Many have the perception that children just come to day care to “play”. When in fact young children’s play allows them to explore, identify, negotiate, take risks and create meaning. Children who engage in quality play experiences are more likely to have well-developed memory skills, language development, and are able to regulate their behaviour, leading to enhanced school adjustment and academic learning (Bodrova & Leong, 2005).
We are committed to providing a curriculum that promotes best practices, is inclusive for all children and accessible by all families in the community, and which is supported by the Early Years Learning Framework (EYLF). EYLF provides a direction for educators to facilitate children’s learning expectations through 5 learning outcomes:
- Children have a strong sense of identity;
- Children are connected with and contribute to their world;
- Children have a strong sense of well-being;
- Children are confident and involved learners; and
- Children are effective communicators.
The programme includes all the interactions, experiences, activities, routines, and events planned and unplanned, occurring at the service, which foster the children’s learning and development.
All educators regularly attend training and professional development to keep themselves abreast of the current early childhood theories and best practices for developing the children’s programmes. New and innovative ideas are supported and encouraged.
Individual observations will be completed regularly and these will be documented on Storypark. Your child’s learning will also be included in a learning stories, documenting bigger group learning experiences and specific topics of interests.
We value family input and understand the importance to incorporate aspects of family life into our program. we strongly encourage you to have conversations with your child’s teacher on a regular basis to give feedback on the current program, share any ideas you may have and communicate your child’s current interests and needs.
Transition from Crabs (2-3) to Dolphins (3-6)

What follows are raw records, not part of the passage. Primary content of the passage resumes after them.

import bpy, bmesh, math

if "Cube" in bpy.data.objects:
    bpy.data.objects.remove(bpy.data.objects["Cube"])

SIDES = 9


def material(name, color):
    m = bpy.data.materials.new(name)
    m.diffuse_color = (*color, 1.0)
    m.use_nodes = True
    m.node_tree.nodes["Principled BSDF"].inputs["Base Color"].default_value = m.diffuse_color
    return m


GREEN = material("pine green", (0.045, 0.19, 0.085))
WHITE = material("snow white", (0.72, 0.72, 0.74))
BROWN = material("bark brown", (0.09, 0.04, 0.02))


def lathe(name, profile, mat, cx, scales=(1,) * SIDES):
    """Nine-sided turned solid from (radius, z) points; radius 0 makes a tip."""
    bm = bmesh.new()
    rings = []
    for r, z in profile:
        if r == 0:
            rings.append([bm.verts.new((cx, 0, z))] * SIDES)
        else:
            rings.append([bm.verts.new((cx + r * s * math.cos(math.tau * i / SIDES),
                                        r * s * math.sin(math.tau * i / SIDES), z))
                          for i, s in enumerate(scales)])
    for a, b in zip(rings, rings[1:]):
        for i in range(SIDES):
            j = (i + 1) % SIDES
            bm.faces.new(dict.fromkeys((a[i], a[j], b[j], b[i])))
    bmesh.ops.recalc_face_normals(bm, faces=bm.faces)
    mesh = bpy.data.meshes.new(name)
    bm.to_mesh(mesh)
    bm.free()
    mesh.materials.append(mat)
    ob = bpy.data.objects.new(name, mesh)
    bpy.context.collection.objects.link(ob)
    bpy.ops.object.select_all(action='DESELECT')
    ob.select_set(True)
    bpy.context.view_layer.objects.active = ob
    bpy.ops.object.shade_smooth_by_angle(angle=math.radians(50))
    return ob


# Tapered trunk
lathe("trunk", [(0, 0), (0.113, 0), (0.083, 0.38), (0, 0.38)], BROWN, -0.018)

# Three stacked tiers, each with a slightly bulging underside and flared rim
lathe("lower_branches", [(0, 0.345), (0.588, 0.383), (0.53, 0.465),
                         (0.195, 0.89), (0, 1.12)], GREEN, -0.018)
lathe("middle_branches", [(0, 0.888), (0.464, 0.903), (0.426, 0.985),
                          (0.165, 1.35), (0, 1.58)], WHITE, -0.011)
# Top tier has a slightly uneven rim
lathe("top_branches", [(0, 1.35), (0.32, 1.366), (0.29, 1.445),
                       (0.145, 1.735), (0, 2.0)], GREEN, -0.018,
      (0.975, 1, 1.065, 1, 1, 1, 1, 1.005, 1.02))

When it comes to the time where majority of the toddlers are at the age of 3 years, they may not be able to move up immediately into the preschool room due to the space and staff ratios. In this case, the toddler room leader will collaborate with the Early Childhood Teacher to create a joint learning program for all the 3 year olds. The toddlers will get the opportunity to join in the preschool class every Tuesday and Thursday mornings for 2 hours. We would like to reassure parents that their child will not miss out and that they get the opportunity to participate in more challenging experiences to ensure they have a smoother transition into the preschool room.
Bodrova, E. & Leong, D. J. (2005). Uniquely preschool: What research tells us about the ways young children learn. Educational Leadership,63(1), 44-47.
Lester, S. & Russell, S. (2008). Play for a change. Play policy and practice: A review of contemporary perspectives. Play England. Retrieved 21.6.2010 from http://www.worldleisure. org/pdfs/Copy%20of%20book_rev_play_for_change.pdf